[Stored data]
--- START ---

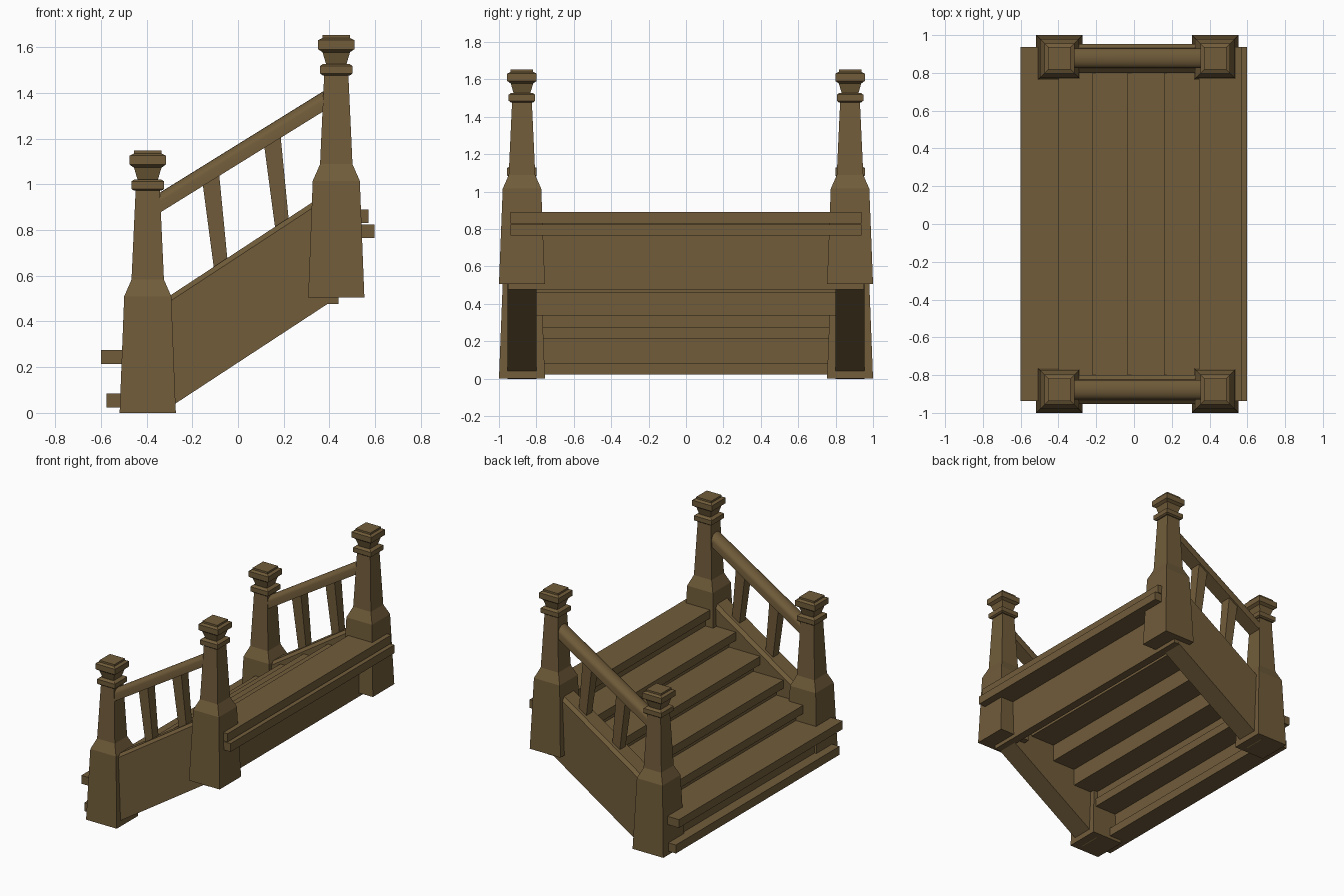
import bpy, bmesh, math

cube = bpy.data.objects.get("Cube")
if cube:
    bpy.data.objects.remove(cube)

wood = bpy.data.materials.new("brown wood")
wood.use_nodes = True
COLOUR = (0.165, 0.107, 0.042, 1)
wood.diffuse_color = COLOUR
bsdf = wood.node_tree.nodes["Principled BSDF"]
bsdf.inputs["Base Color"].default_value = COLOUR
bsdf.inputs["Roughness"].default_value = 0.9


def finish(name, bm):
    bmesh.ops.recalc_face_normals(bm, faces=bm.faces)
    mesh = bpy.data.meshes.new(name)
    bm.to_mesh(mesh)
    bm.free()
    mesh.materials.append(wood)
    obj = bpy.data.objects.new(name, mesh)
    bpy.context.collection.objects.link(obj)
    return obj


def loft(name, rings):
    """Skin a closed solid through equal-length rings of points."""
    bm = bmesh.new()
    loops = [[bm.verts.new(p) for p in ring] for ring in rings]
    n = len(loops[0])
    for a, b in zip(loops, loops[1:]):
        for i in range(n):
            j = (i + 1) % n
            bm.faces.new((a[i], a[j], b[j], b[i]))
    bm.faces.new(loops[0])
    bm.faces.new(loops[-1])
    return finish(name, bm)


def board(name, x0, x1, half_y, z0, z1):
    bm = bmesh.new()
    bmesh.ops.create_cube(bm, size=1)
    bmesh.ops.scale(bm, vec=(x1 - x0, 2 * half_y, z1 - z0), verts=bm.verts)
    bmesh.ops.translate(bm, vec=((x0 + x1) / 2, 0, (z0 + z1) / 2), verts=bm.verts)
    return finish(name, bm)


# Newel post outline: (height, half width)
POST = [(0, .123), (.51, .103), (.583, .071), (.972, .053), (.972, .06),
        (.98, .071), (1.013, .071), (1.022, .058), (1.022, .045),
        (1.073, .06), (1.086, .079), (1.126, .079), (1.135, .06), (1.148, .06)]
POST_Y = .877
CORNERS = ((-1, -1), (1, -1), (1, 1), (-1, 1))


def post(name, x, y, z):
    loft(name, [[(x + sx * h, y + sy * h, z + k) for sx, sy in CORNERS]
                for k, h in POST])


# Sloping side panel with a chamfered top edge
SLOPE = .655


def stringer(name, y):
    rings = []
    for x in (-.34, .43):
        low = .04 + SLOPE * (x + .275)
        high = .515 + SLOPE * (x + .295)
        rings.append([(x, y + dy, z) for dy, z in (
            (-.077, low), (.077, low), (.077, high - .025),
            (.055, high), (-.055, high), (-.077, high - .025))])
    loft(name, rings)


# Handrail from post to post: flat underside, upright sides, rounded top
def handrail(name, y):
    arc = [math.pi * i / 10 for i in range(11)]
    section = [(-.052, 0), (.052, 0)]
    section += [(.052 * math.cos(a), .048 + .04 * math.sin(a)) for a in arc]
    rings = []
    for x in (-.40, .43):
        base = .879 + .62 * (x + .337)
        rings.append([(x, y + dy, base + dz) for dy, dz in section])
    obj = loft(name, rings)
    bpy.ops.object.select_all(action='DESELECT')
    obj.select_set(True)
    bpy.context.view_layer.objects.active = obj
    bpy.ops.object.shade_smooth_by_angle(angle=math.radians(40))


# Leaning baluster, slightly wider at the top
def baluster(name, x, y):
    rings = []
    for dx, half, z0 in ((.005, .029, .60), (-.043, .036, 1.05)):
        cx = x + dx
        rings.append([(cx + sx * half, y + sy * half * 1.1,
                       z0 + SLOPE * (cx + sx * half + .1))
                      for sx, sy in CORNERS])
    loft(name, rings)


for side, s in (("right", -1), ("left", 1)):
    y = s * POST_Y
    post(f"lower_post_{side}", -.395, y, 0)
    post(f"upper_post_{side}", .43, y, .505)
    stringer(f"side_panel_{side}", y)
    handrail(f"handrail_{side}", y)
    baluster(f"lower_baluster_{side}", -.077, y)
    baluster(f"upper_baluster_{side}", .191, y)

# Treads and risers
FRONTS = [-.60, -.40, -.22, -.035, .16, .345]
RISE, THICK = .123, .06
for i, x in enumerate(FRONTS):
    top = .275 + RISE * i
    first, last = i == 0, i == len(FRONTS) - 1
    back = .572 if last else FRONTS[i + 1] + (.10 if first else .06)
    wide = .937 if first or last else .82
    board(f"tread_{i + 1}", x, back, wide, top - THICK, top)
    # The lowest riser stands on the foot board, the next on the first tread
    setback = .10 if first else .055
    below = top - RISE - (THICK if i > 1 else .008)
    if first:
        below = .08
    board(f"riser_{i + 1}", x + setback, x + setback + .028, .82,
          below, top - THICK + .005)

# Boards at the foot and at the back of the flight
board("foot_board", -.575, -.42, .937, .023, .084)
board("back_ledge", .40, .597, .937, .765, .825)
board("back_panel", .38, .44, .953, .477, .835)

--- END ---

● BRIEF
The response should repeat every entry above exactly and include none of the pictures.

● WRITTEN RESPONSE
import bpy, bmesh, math

cube = bpy.data.objects.get("Cube")
if cube:
    bpy.data.objects.remove(cube)

wood = bpy.data.materials.new("brown wood")
wood.use_nodes = True
COLOUR = (0.165, 0.107, 0.042, 1)
wood.diffuse_color = COLOUR
bsdf = wood.node_tree.nodes["Principled BSDF"]
bsdf.inputs["Base Color"].default_value = COLOUR
bsdf.inputs["Roughness"].default_value = 0.9


def finish(name, bm):
    bmesh.ops.recalc_face_normals(bm, faces=bm.faces)
    mesh = bpy.data.meshes.new(name)
    bm.to_mesh(mesh)
    bm.free()
    mesh.materials.append(wood)
    obj = bpy.data.objects.new(name, mesh)
    bpy.context.collection.objects.link(obj)
    return obj


def loft(name, rings):
    """Skin a closed solid through equal-length rings of points."""
    bm = bmesh.new()
    loops = [[bm.verts.new(p) for p in ring] for ring in rings]
    n = len(loops[0])
    for a, b in zip(loops, loops[1:]):
        for i in range(n):
            j = (i + 1) % n
            bm.faces.new((a[i], a[j], b[j], b[i]))
    bm.faces.new(loops[0])
    bm.faces.new(loops[-1])
    return finish(name, bm)


def board(name, x0, x1, half_y, z0, z1):
    bm = bmesh.new()
    bmesh.ops.create_cube(bm, size=1)
    bmesh.ops.scale(bm, vec=(x1 - x0, 2 * half_y, z1 - z0), verts=bm.verts)
    bmesh.ops.translate(bm, vec=((x0 + x1) / 2, 0, (z0 + z1) / 2), verts=bm.verts)
    return finish(name, bm)


# Newel post outline: (height, half width)
POST = [(0, .123), (.51, .103), (.583, .071), (.972, .053), (.972, .06),
        (.98, .071), (1.013, .071), (1.022, .058), (1.022, .045),
        (1.073, .06), (1.086, .079), (1.126, .079), (1.135, .06), (1.148, .06)]
POST_Y = .877
CORNERS = ((-1, -1), (1, -1), (1, 1), (-1, 1))


def post(name, x, y, z):
    loft(name, [[(x + sx * h, y + sy * h, z + k) for sx, sy in CORNERS]
                for k, h in POST])


# Sloping side panel with a chamfered top edge
SLOPE = .655


def stringer(name, y):
    rings = []
    for x in (-.34, .43):
        low = .04 + SLOPE * (x + .275)
        high = .515 + SLOPE * (x + .295)
        rings.append([(x, y + dy, z) for dy, z in (
            (-.077, low), (.077, low), (.077, high - .025),
            (.055, high), (-.055, high), (-.077, high - .025))])
    loft(name, rings)


# Handrail from post to post: flat underside, upright sides, rounded top
def handrail(name, y):
    arc = [math.pi * i / 10 for i in range(11)]
    section = [(-.052, 0), (.052, 0)]
    section += [(.052 * math.cos(a), .048 + .04 * math.sin(a)) for a in arc]
    rings = []
    for x in (-.40, .43):
        base = .879 + .62 * (x + .337)
        rings.append([(x, y + dy, base + dz) for dy, dz in section])
    obj = loft(name, rings)
    bpy.ops.object.select_all(action='DESELECT')
    obj.select_set(True)
    bpy.context.view_layer.objects.active = obj
    bpy.ops.object.shade_smooth_by_angle(angle=math.radians(40))


# Leaning baluster, slightly wider at the top
def baluster(name, x, y):
    rings = []
    for dx, half, z0 in ((.005, .029, .60), (-.043, .036, 1.05)):
        cx = x + dx
        rings.append([(cx + sx * half, y + sy * half * 1.1,
                       z0 + SLOPE * (cx + sx * half + .1))
                      for sx, sy in CORNERS])
    loft(name, rings)


for side, s in (("right", -1), ("left", 1)):
    y = s * POST_Y
    post(f"lower_post_{side}", -.395, y, 0)
    post(f"upper_post_{side}", .43, y, .505)
    stringer(f"side_panel_{side}", y)
    handrail(f"handrail_{side}", y)
    baluster(f"lower_baluster_{side}", -.077, y)
    baluster(f"upper_baluster_{side}", .191, y)

# Treads and risers
FRONTS = [-.60, -.40, -.22, -.035, .16, .345]
RISE, THICK = .123, .06
for i, x in enumerate(FRONTS):
    top = .275 + RISE * i
    first, last = i == 0, i == len(FRONTS) - 1
    back = .572 if last else FRONTS[i + 1] + (.10 if first else .06)
    wide = .937 if first or last else .82
    board(f"tread_{i + 1}", x, back, wide, top - THICK, top)
    # The lowest riser stands on the foot board, the next on the first tread
    setback = .10 if first else .055
    below = top - RISE - (THICK if i > 1 else .008)
    if first:
        below = .08
    board(f"riser_{i + 1}", x + setback, x + setback + .028, .82,
          below, top - THICK + .005)

# Boards at the foot and at the back of the flight
board("foot_board", -.575, -.42, .937, .023, .084)
board("back_ledge", .40, .597, .937, .765, .825)
board("back_panel", .38, .44, .953, .477, .835)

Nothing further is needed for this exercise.